▶ _WHAT IS REQUIRED_: In total, how many lines of the data contain the word "verts"? Only that number is wanted.

▶ _MATERIAL TO PROCESS_:

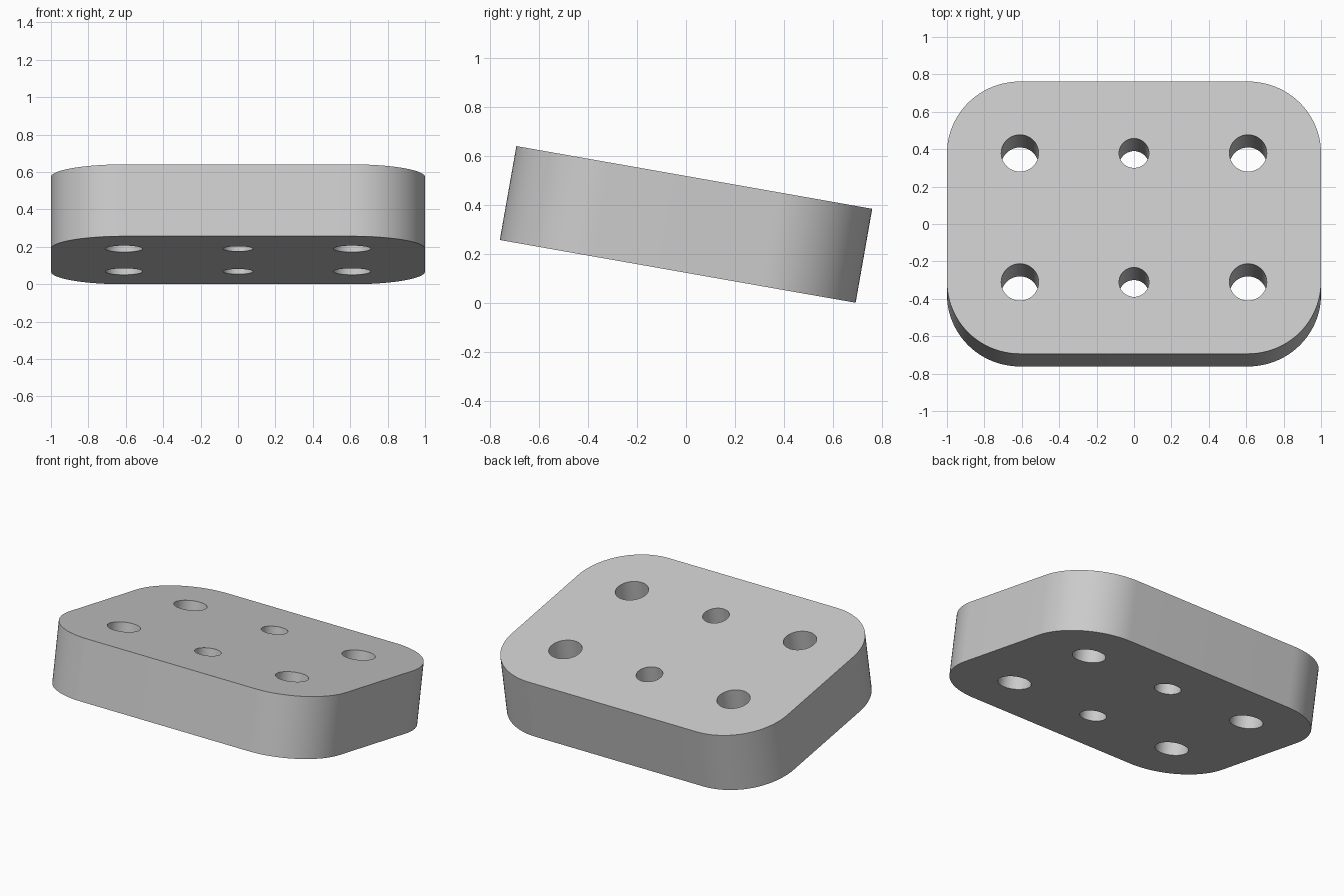
import bpy
import bmesh
from math import cos, sin, pi, radians
from mathutils import Vector

cube = bpy.data.objects.get("Cube")
if cube:
    bpy.data.objects.remove(cube, do_unlink=True)

WIDTH, DEPTH, THICK, CORNER = 2.0, 1.478, 0.39, 0.39
TILT = radians(-10)
HOLE_Y = 0.35
HOLE_ROW = [(-0.61, 0.1), (0.0, 0.08), (0.61, 0.1)]   # x position, radius


def arc(cx, cy, r, start, sweep, steps):
    """Points along an arc."""
    return [Vector((cx + r * cos(start + sweep * i / steps),
                    cy + r * sin(start + sweep * i / steps), -THICK / 2))
            for i in range(steps + 1)]


def add_loop(bm, points):
    """Closed loop of edges."""
    verts = [bm.verts.new(p) for p in points]
    return [bm.edges.new((v, verts[i - 1])) for i, v in enumerate(verts)]


# Rounded rectangle outline
ix, iy = WIDTH / 2 - CORNER, DEPTH / 2 - CORNER
outline = []
for k, (sx, sy) in enumerate([(1, 1), (-1, 1), (-1, -1), (1, -1)]):
    outline += arc(sx * ix, sy * iy, CORNER, k * pi / 2, pi / 2, 24)

# Plate outline with two rows of through holes
bm = bmesh.new()
edges = add_loop(bm, outline)
for y in (-HOLE_Y, HOLE_Y):
    for x, r in HOLE_ROW:
        edges += add_loop(bm, arc(x, y, r, 0, 2 * pi, 48)[:-1])

# Fill the outline around the holes and extrude it to full thickness
bmesh.ops.triangle_fill(bm, edges=edges, use_beauty=True, normal=(0, 0, 1))
result = bmesh.ops.extrude_face_region(bm, geom=bm.faces[:])
top = [g for g in result["geom"] if isinstance(g, bmesh.types.BMVert)]
bmesh.ops.translate(bm, verts=top, vec=(0, 0, THICK))
bmesh.ops.recalc_face_normals(bm, faces=bm.faces[:])

mesh = bpy.data.meshes.new("plate")
bm.to_mesh(mesh)
bm.free()
plate = bpy.data.objects.new("plate", mesh)
bpy.context.collection.objects.link(plate)

# Tilt the plate and rest its low edge on the ground
plate.rotation_euler.x = TILT
plate.location.z = (DEPTH * sin(-TILT) + THICK * cos(TILT)) / 2

# Plain grey material
grey = bpy.data.materials.new("light grey")
grey.use_nodes = True
colour = (0.6, 0.6, 0.6, 1)
grey.diffuse_color = colour
for node in grey.node_tree.nodes:
    if node.type == "BSDF_PRINCIPLED":
        node.inputs["Base Color"].default_value = colour
mesh.materials.append(grey)

# Smooth round walls, sharp rims
bpy.ops.object.select_all(action="DESELECT")
plate.select_set(True)
bpy.context.view_layer.objects.active = plate
bpy.ops.object.shade_smooth_by_angle(angle=radians(30))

▶ _RESPONSE TO THIS EXERCISE_: 3